→ **DATA FOR THIS TASK**

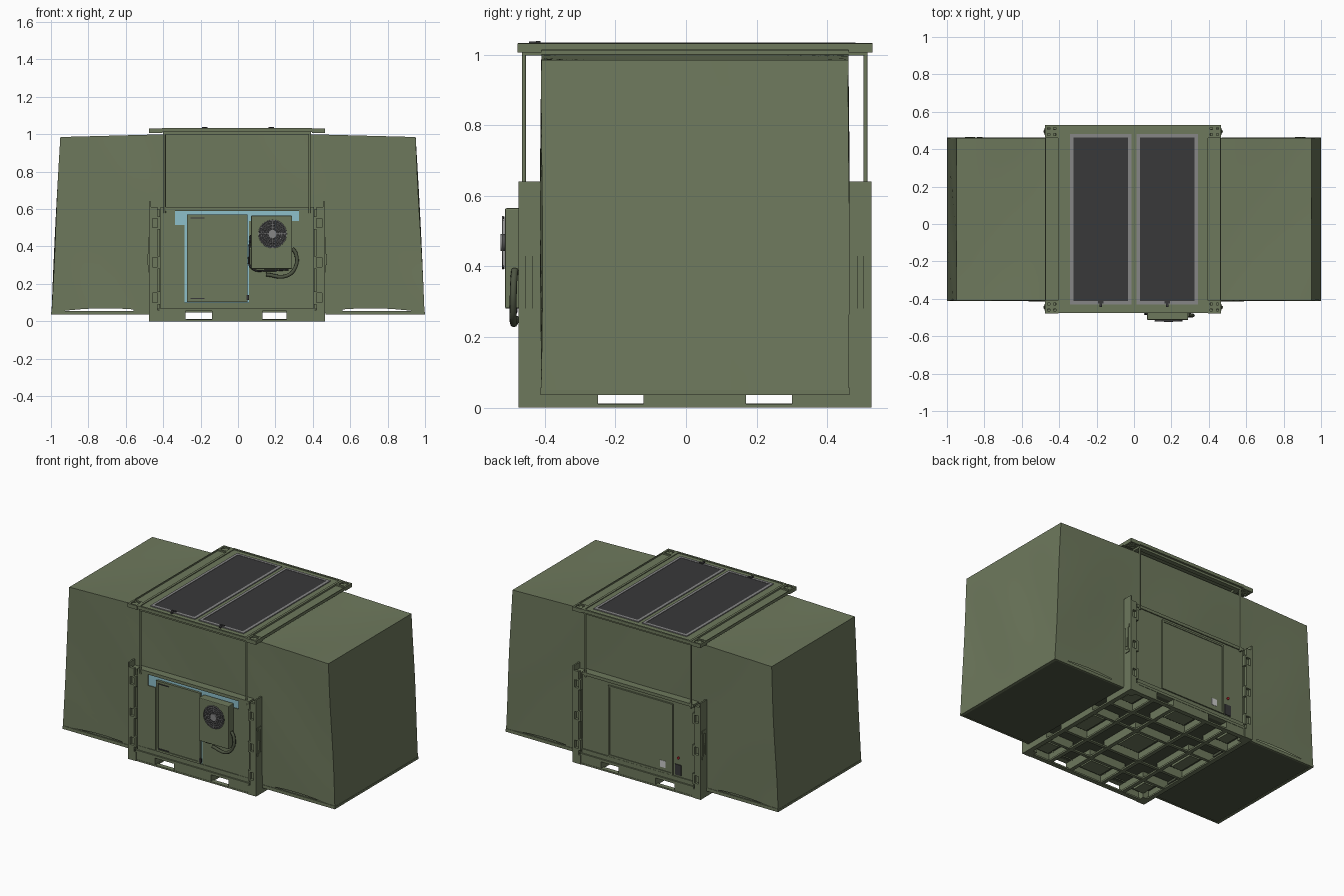
import bpy, bmesh, math
from mathutils import Matrix, Vector

if "Cube" in bpy.data.objects:
    bpy.data.objects.remove(bpy.data.objects["Cube"])

CX, CY = -0.005, 0.025          # centre of the container


def mat(name, r, g, b):
    m = bpy.data.materials.new(name)
    m.diffuse_color = (r, g, b, 1)
    m.use_nodes = True
    m.node_tree.nodes["Principled BSDF"].inputs["Base Color"].default_value = m.diffuse_color
    return m


GREEN = mat("green", 0.155, 0.19, 0.108)
DARK = mat("dark", 0.04, 0.04, 0.042)
UNDER = mat("dark_green", 0.075, 0.09, 0.055)
GREY = mat("grey", 0.24, 0.24, 0.24)
BLUE = mat("pale_blue", 0.27, 0.53, 0.6)
WHITE = mat("white", 0.6, 0.6, 0.6)
RED = mat("red", 0.5, 0.02, 0.03)


def finish(name, bm, m, smooth=None):
    me = bpy.data.meshes.new(name)
    bm.to_mesh(me)
    bm.free()
    me.materials.append(m)
    ob = bpy.data.objects.new(name, me)
    bpy.context.collection.objects.link(ob)
    if smooth:
        bpy.context.view_layer.objects.active = ob
        ob.select_set(True)
        bpy.ops.object.shade_smooth_by_angle(angle=math.radians(smooth))
        ob.select_set(False)
    return ob


def boxes(name, items, m=GREEN):
    """Each item: x0, x1, y0, y1, z0, z1."""
    bm = bmesh.new()
    for x0, x1, y0, y1, z0, z1 in items:
        t = Matrix.Translation(((x0 + x1) / 2, (y0 + y1) / 2, (z0 + z1) / 2))
        s = Matrix.Diagonal((abs(x1 - x0), abs(y1 - y0), abs(z1 - z0), 1))
        bmesh.ops.create_cube(bm, size=1, matrix=t @ s)
    return finish(name, bm, m)


def rim(x0, x1, y0, y1, z0, z1, w):
    """Four boxes making a flat rectangular frame."""
    return [(x0, x1, y0, y0 + w, z0, z1), (x0, x1, y1 - w, y1, z0, z1),
            (x0, x0 + w, y0 + w, y1 - w, z0, z1), (x1 - w, x1, y0 + w, y1 - w, z0, z1)]


def rim_xz(x0, x1, z0, z1, y0, y1, w):
    return [(a, b, y0, y1, c, d) for a, b, c, d, _, _ in rim(x0, x1, z0, z1, 0, 1, w)]


def cyl(name, p, q, r, m=GREEN, seg=16):
    p, q = Vector(p), Vector(q)
    bm = bmesh.new()
    rot = (q - p).to_track_quat('Z', 'Y').to_matrix().to_4x4()
    bmesh.ops.create_cone(bm, cap_ends=True, segments=seg, radius1=r, radius2=r,
                          depth=(q - p).length, matrix=Matrix.Translation((p + q) / 2) @ rot)
    return finish(name, bm, m, 40)


def tube(name, pts, r, m):
    cu = bpy.data.curves.new(name, 'CURVE')
    cu.dimensions = '3D'
    cu.bevel_depth, cu.bevel_resolution, cu.use_fill_caps = r, 2, True
    sp = cu.splines.new('BEZIER')
    sp.bezier_points.add(len(pts) - 1)
    for bp, p in zip(sp.bezier_points, pts):
        bp.co = p
        bp.handle_left_type = bp.handle_right_type = 'AUTO'
    cu.materials.append(m)
    bpy.context.collection.objects.link(bpy.data.objects.new(name, cu))


# Fabric tent: tapered box, open below, with slight slack in the cloth
bm = bmesh.new()
bmesh.ops.create_cube(bm, size=2)
bmesh.ops.subdivide_edges(bm, edges=bm.edges[:], cuts=23, use_grid_fill=True)
bmesh.ops.delete(bm, geom=[f for f in bm.faces if f.normal.z < -0.9], context='FACES')
for v in bm.verts:
    u, w, t = v.co.x, v.co.y, (v.co.z + 1) / 2
    slack = math.sin(math.pi * min(1, max(0, (abs(u) - 0.42) / 0.58)))
    top = 1.0 - 0.015 * max(0, (abs(u) - 0.4) / 0.6) - 0.010 * slack * (1 - w * w)
    low = 0.048 + 0.022 * slack
    ripple = 0.004 * math.sin(7 * u + 3 * t) * math.sin(math.pi * t)
    x = u * (0.997 - 0.047 * t)
    x += 0.003 * math.sin(5 * w + 4 * t) * math.sin(math.pi * t) * (abs(u) > 0.99)
    y = CY + w * 0.435 + ripple * (abs(w) > 0.99)
    v.co = (x, y, low + (top - low) * t)
finish("tent_fabric", bm, GREEN, 40)

# Folding side floors with edge lips and hinges
for s, side in ((-1, "left"), (1, "right")):
    boxes(side + "_floor", [(s * 0.468, s * 0.985, -0.405, 0.455, 0.037, 0.052)], UNDER)
    boxes(side + "_floor_lip", [(s * 0.468, s * 0.995, y, y + 0.012, 0.035, 0.056) for y in (-0.413, 0.451)]
          + [(s * 0.98, s * 0.999, -0.413, 0.463, 0.035, 0.05)])
    boxes(side + "_floor_hinges", [(s * 0.46, s * 0.56, y, y + 0.03, 0.045, 0.062) for y in (-0.41, 0.43)])

# Pallet base: deck, nine feet separated by fork passages, bottom straps
xs = [(-0.475, -0.28), (-0.14, 0.13), (0.26, 0.465)]
ys = [(-0.47, -0.25), (-0.12, 0.17), (0.30, 0.52)]
boxes("base_deck", [(-0.472, 0.462, -0.465, 0.515, 0.056, 0.07)], UNDER)
feet = []
for i, (x0, x1) in enumerate(xs):
    for j, (y0, y1) in enumerate(ys):
        feet += rim(x0, x1, y0, y1, 0.003, 0.06, 0.018)
        feet.append((x0 + 0.06, x1 - 0.06, y0 + 0.06, y1 - 0.06, 0.025, 0.06))
boxes("base_feet", feet)
boxes("base_straps", rim(-0.475, 0.465, -0.472, 0.522, 0, 0.010, 0.03)
      + [(x, x + 0.025, -0.47, 0.52, 0.001, 0.012) for x in (-0.30, -0.14, 0.105, 0.26)]
      + [(-0.47, 0.46, y, y + 0.02, 0.002, 0.012) for y in (-0.27, -0.12, 0.15, 0.30)])
boxes("base_end_rails", [(-0.42, 0.41, -0.472, -0.44, 0.055, 0.072), (-0.42, 0.41, 0.49, 0.522, 0.055, 0.072)])

# Corner posts with stacked windows, latches on the outside and roof poles
windows = [0.10, 0.29, 0.50]
for sx in (-1, 1):
    for sy in (-1, 1):
        tag = ("left" if sx < 0 else "right") + ("_front" if sy < 0 else "_back")
        X = lambda d: CX + sx * (0.47 - d)      # d: distance inward from the outer face
        Y = lambda d: CY + sy * (0.5 - d)
        post = [(X(0), X(0.010), Y(0), Y(0.065), 0, 0.64),
                (X(0.010), X(0.055), Y(0.018), Y(0.065), 0, 0.60),
                (X(0.010), X(0.06), Y(0), Y(0.065), 0, 0.06)]
        edges = [0.06] + [e for z in windows for e in (z, z + 0.05)] + [0.61]
        for a, b in zip(edges[::2], edges[1::2]):
            post.append((X(0.010), X(0.045), Y(0), Y(0.018), a, b))
        for z in windows:
            post.append((X(0.045), X(0.06), Y(0), Y(0.03), z - 0.01, z + 0.06))
            post.append((X(0.010), X(0.017), Y(0), Y(0.018), z, z + 0.05))
        boxes(tag + "_post", post)
        boxes(tag + "_latch", [(X(0), X(-0.004), Y(0.012), Y(0.048), 0.262, 0.28),
                               (X(0), X(-0.004), Y(0.012), Y(0.048), 0.43, 0.45),
                               (X(0), X(-0.006), Y(0.02), Y(0.04), 0.28, 0.43),
                               (X(0), X(-0.010), Y(0.024), Y(0.036), 0.30, 0.36)])
        cyl(tag + "_roof_pole", (X(0.083), Y(0.016), 0.58), (X(0.083), Y(0.016), 1.01), 0.006)

        # Roof corner fitting, a cross inside an open square
        x0, x1 = sorted((X(0), X(0.07)))
        y0, y1 = sorted((Y(-0.003), Y(0.065)))
        xm, ym = (x0 + x1) / 2, (y0 + y1) / 2
        boxes(tag + "_roof_corner", rim(x0, x1, y0, y1, 1.006, 1.031, 0.012)
              + [(x0, x1, ym - 0.01, ym + 0.01, 1.008, 1.024), (xm - 0.01, xm + 0.01, y0, y1, 1.008, 1.024)])

# Roof: central slab, side flanges, rails and underside frame
boxes("roof_slab", [(-0.405, 0.395, -0.472, 0.524, 1.012, 1.028)])
boxes("roof_flanges", [(CX + s * 0.40, CX + s * 0.47, -0.41, 0.46, 1.013, 1.022) for s in (-1, 1)])
boxes("roof_rails", [(CX + s * 0.385, CX + s * 0.40, -0.472, 0.524, 1.012, 1.033) for s in (-1, 1)]
      + [(CX + s * 0.465, CX + s * 0.47, -0.41, 0.46, 1.013, 1.031) for s in (-1, 1)]
      + [(-0.405, 0.395, y, y + 0.012, 1.012, 1.033) for y in (-0.476, 0.516)])
boxes("roof_under_frame", rim(-0.40, 0.39, -0.465, 0.515, 0.998, 1.014, 0.03))

# Solar panels with frames and cable clips
for n, x0, x1 in (("left", -0.342, -0.013), ("right", 0.013, 0.342)):
    boxes(n + "_solar_frame", rim(x0, x1, -0.43, 0.48, 1.026, 1.034, 0.018), GREY)
    boxes(n + "_solar_panel", [(x0 + 0.018, x1 - 0.018, -0.412, 0.462, 1.026, 1.032)], DARK)
    xm = (x0 + x1) / 2
    boxes(n + "_solar_clip", [(xm - 0.015, xm + 0.015, -0.425, -0.412, 1.03, 1.039),
                              (xm - 0.006, xm + 0.006, -0.445, -0.425, 1.028, 1.037)], DARK)

# Front wall: frame, pale insulation sheet, door and side panels
boxes("front_wall_frame", [(-0.415, -0.338, -0.46, -0.44, 0.07, 0.60), (0.325, 0.405, -0.46, -0.44, 0.07, 0.60),
                           (-0.415, 0.405, -0.462, -0.43, 0.07, 0.10), (-0.415, 0.405, -0.462, -0.41, 0.59, 0.61)])
boxes("front_insulation", [(-0.338, 0.325, -0.452, -0.442, 0.10, 0.59)], BLUE)
boxes("front_side_panels", [(-0.338, -0.285, -0.458, -0.45, 0.10, 0.515), (0.06, 0.325, -0.458, -0.45, 0.10, 0.535)])
boxes("front_door", [(-0.27, 0.05, -0.466, -0.45, 0.105, 0.57)])
boxes("front_door_trim", rim_xz(-0.272, 0.052, 0.103, 0.572, -0.471, -0.464, 0.014))
boxes("front_door_hardware", [(-0.255, -0.18, -0.472, -0.464, 0.55, 0.554), (-0.255, -0.18, -0.472, -0.464, 0.12, 0.124),
                              (0.045, 0.06, -0.474, -0.464, 0.115, 0.14)], DARK)

# Back wall with door and small plates
boxes("back_wall", [(-0.415, 0.405, 0.49, 0.505, 0.07, 0.60), (-0.415, 0.405, 0.46, 0.512, 0.59, 0.61),
                    (-0.415, 0.405, 0.48, 0.512, 0.07, 0.10)])
boxes("back_door", [(-0.26, 0.21, 0.50, 0.512, 0.105, 0.57)])
boxes("back_door_trim", rim_xz(-0.262, 0.212, 0.103, 0.572, 0.50, 0.516, 0.012))
boxes("back_white_plate", [(-0.21, -0.17, 0.51, 0.514, 0.135, 0.18)], WHITE)
boxes("back_dark_plate", [(-0.32, -0.275, 0.503, 0.510, 0.11, 0.18)], DARK)
cyl("back_red_button", (-0.30, 0.50, 0.225), (-0.30, 0.513, 0.225), 0.008, RED)

# Climate unit with fan and hoses
ac = boxes("climate_unit", [(0.07, 0.29, -0.513, -0.456, 0.28, 0.565)])
bev = ac.modifiers.new("soft_edges", 'BEVEL')
bev.width, bev.segments = 0.005, 2
FX, FZ = 0.185, 0.467
cyl("fan_disc", (FX, -0.51, FZ), (FX, -0.515, FZ), 0.074, DARK, 32)
cyl("fan_hub", (FX, -0.514, FZ), (FX, -0.525, FZ), 0.024, GREY, 24)
for k, r in enumerate((0.036, 0.049, 0.062, 0.074)):
    bpy.ops.mesh.primitive_torus_add(location=(FX, -0.519, FZ), rotation=(math.pi / 2, 0, 0), major_radius=r,
                                     minor_radius=0.002, major_segments=32, minor_segments=6)
    bpy.context.object.name = "fan_guard_ring_%d" % k
    bpy.context.object.data.materials.append(GREY)
for k in range(12):
    a = k * math.pi / 6
    c, s = math.cos(a), math.sin(a)
    cyl("fan_guard_spoke_%d" % k, (FX + 0.02 * c, -0.52, FZ + 0.02 * s),
        (FX + 0.074 * c, -0.518, FZ + 0.074 * s), 0.0018, GREY, 6)
tube("drain_hose", [(0.29, -0.485, 0.39), (0.31, -0.488, 0.36), (0.305, -0.49, 0.285), (0.26, -0.49, 0.243),
                    (0.15, -0.48, 0.25)], 0.010, UNDER)
tube("power_cable", [(0.068, -0.48, 0.46), (0.06, -0.482, 0.36), (0.072, -0.482, 0.285), (0.17, -0.485, 0.272),
                     (0.27, -0.485, 0.277)], 0.005, DARK)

→ **TASK REQUIREMENTS**
From the listing, reproduce every line where the word "append" is present.

→ **RESPONSE TO THIS EXERCISE**
    me.materials.append(m)
    cu.materials.append(m)
        feet.append((x0 + 0.06, x1 - 0.06, y0 + 0.06, y1 - 0.06, 0.025, 0.06))
            post.append((X(0.010), X(0.045), Y(0), Y(0.018), a, b))
            post.append((X(0.045), X(0.06), Y(0), Y(0.03), z - 0.01, z + 0.06))
            post.append((X(0.010), X(0.017), Y(0), Y(0.018), z, z + 0.05))
    bpy.context.object.data.materials.append(GREY)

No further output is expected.